Silkeen LLC filed suit in the District of Massachusetts yesterday, alleging that Zoll infringes U.S. Patent No. 7,944,469, titled “System and Method for Using Self-Learning Rules to Enable Adaptive Security Monitoring. Silkeen identifies itself as a Texas limited liability company with a principal place of business in Plano, Texas, a common location for non-practicing entities, leading me to believe that in years past, this suit would have been filed in the Eastern District of Texas. Silkeen alleges that Zoll infringes the ‘469 patent through its making and selling of monitor defibrillators, specifically Zoll’s “R Series Monitor Defibrillators.” Many of the allegations relating to specific limitations being found in the Zoll product are “on information and belief,” suggesting that Silkeen has not thoroughly analyzed the accused product.
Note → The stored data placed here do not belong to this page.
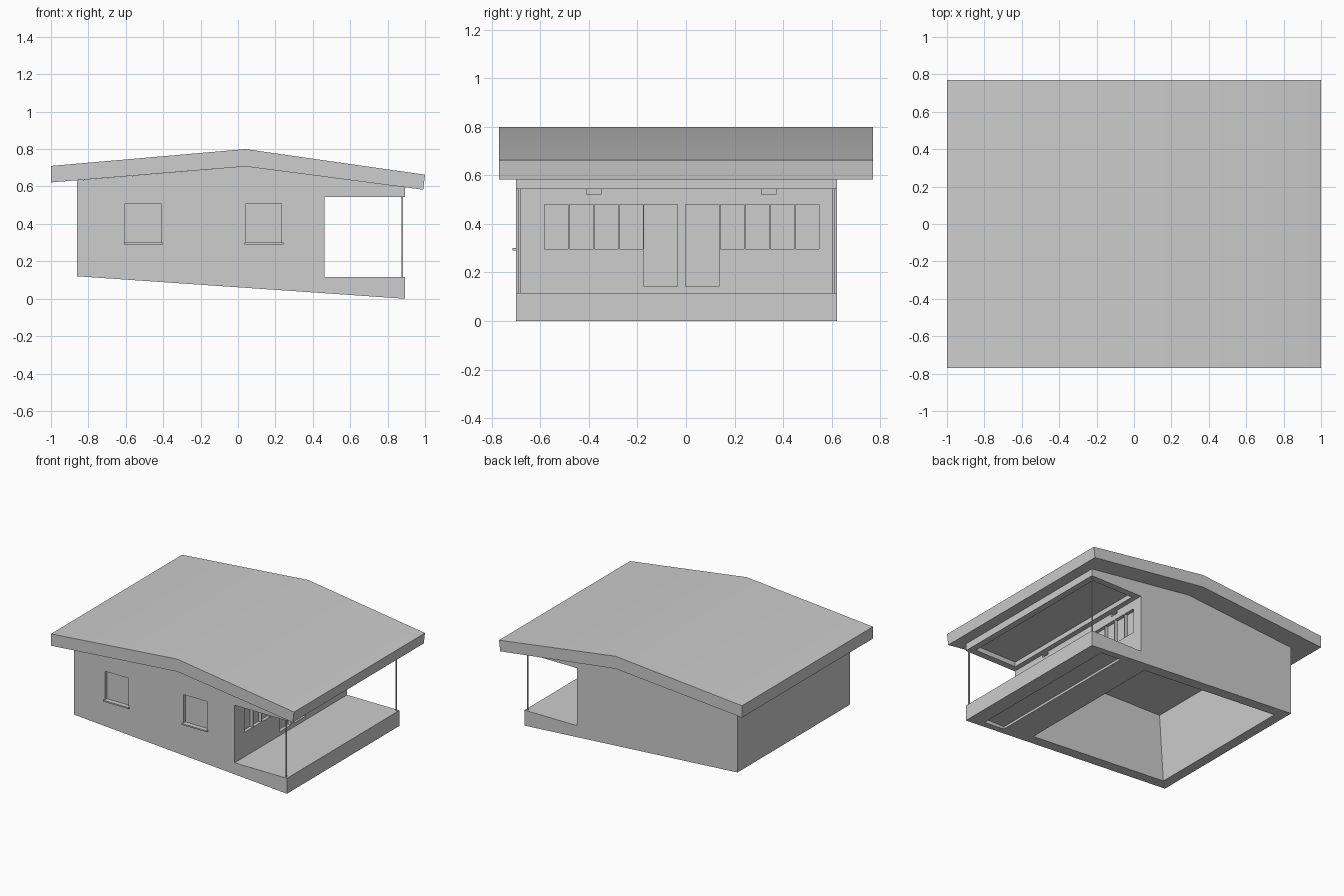
import bpy
import bmesh
import math

default = bpy.data.objects.get("Cube")
if default:
    bpy.data.objects.remove(default, do_unlink=True)

TONE = (0.61, 0.61, 0.61, 1)
grey = bpy.data.materials.new("plain_grey")
grey.use_nodes = True
grey.diffuse_color = TONE
grey.node_tree.nodes["Principled BSDF"].inputs["Base Color"].default_value = TONE


def rect(x0, x1, z0, z1):
    return [(x0, z0), (x1, z0), (x1, z1), (x0, z1)]


def extrude(name, profile, y0, y1):
    """Extrude an x-z outline along y."""
    bm = bmesh.new()
    face = bm.faces.new([bm.verts.new((x, y0, z)) for x, z in profile])
    new = bmesh.ops.extrude_face_region(bm, geom=[face])["geom"]
    verts = [v for v in new if isinstance(v, bmesh.types.BMVert)]
    bmesh.ops.translate(bm, verts=verts, vec=(0, y1 - y0, 0))
    bmesh.ops.recalc_face_normals(bm, faces=bm.faces)
    mesh = bpy.data.meshes.new(name)
    bm.to_mesh(mesh)
    bm.free()
    mesh.materials.append(grey)
    obj = bpy.data.objects.new(name, mesh)
    bpy.context.collection.objects.link(obj)
    return obj


def cut(target, profile, y0, y1):
    """Carve an extruded outline out of the target and discard the cutter."""
    cutter = extrude("cutter", profile, y0, y1)
    cutter.hide_render = True
    mod = target.modifiers.new("cut", "BOOLEAN")
    mod.operation = "DIFFERENCE"
    mod.solver = "EXACT"
    mod.object = cutter
    bpy.context.view_layer.objects.active = target
    bpy.ops.object.modifier_apply(modifier=mod.name)
    bpy.data.objects.remove(cutter, do_unlink=True)


LEFT, RIGHT, FRONT, BACK = -0.86, 0.893, -0.70, 0.623
PORCH, FLOOR, BEAM = 0.462, 0.115, 0.543

# Roof: thick, shallow, uneven gable with a soft ridge
roof = extrude("roof", [(-1, 0.71), (0.04, 0.80), (1, 0.663), (0.99, 0.583),
                        (0.04, 0.707), (-1, 0.622)], -0.77, 0.77)
bpy.ops.object.select_all(action="DESELECT")
roof.select_set(True)
bpy.context.view_layer.objects.active = roof
bpy.ops.object.shade_smooth_by_angle(angle=math.radians(30))

# House body on sloping ground, walls reaching the roof underside
house = extrude("house_body", [(LEFT, 0.12), (RIGHT, 0), (RIGHT, 0.596),
                               (0.04, 0.707), (LEFT, 0.633)], FRONT, BACK)
# Hollow interior leaning square to the sloping base
cut(house, [(-0.80, -0.2), (0.35, -0.2), (0.402, 0.595), (-0.745, 0.612)],
    FRONT + 0.08, BACK - 0.08)
# Open porch, recessed porch ceiling, recess under the slab
cut(house, rect(PORCH, 1.2, FLOOR, BEAM), -1, 1)
cut(house, rect(0.50, 0.845, 0.5, 0.578), FRONT + 0.05, BACK - 0.05)
cut(house, rect(0.60, 0.77, -0.2, 0.038), FRONT + 0.05, BACK - 0.05)

# Front windows with sills
for i, x in enumerate((-0.603, 0.043)):
    cut(house, rect(x, x + 0.19, 0.30, 0.51), -1, FRONT + 0.02)
    extrude(f"window_sill_{i + 1}", rect(x - 0.007, x + 0.2, 0.29, 0.30),
            FRONT - 0.015, FRONT + 0.018)

# Porch windows and doors
GAP = 0.003
PANE = PORCH - 0.025
for start in (-0.585, 0.14):
    for k in range(4):
        y = start + k * 0.1025
        cut(house, rect(PANE, 0.6, 0.297, 0.48), y + GAP, y + 0.1025 - GAP)
for y in (-0.175, -0.005):
    cut(house, rect(PANE, 0.6, 0.143, 0.48), y + GAP, y + 0.14)

# Wall vents under the porch ceiling, and slim corner posts
for side, vent_y, post_y in (("front", -0.38, -0.686), ("back", 0.34, 0.608)):
    cut(house, rect(PANE, 0.49, 0.521, BEAM), vent_y - 0.03, vent_y + 0.03)
    extrude(f"porch_post_{side}", rect(0.873, 0.882, FLOOR, BEAM),
            post_y - 0.004, post_y + 0.004)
Silkeen appears to be a non-practicing entity whose business consists solely of bringing infringement lawsuits. An internet search turns up no information on the company other than a series of infringement suits involving the same patent against twenty-six other entities. All twenty-two of Silkeen’s filings prior to 2017 (and thus prior to TC Heartland’s limiting of venue in patent lawsuits) were filed in the Eastern District of Texas. I further note that Silkeen is represented by Ferraiuoli LLC, the same Puerto Rican law firm that sued FitnessKeeper on behalf of Venus Locations LLC, another Plano Texas non-practicing entity, on August 17th.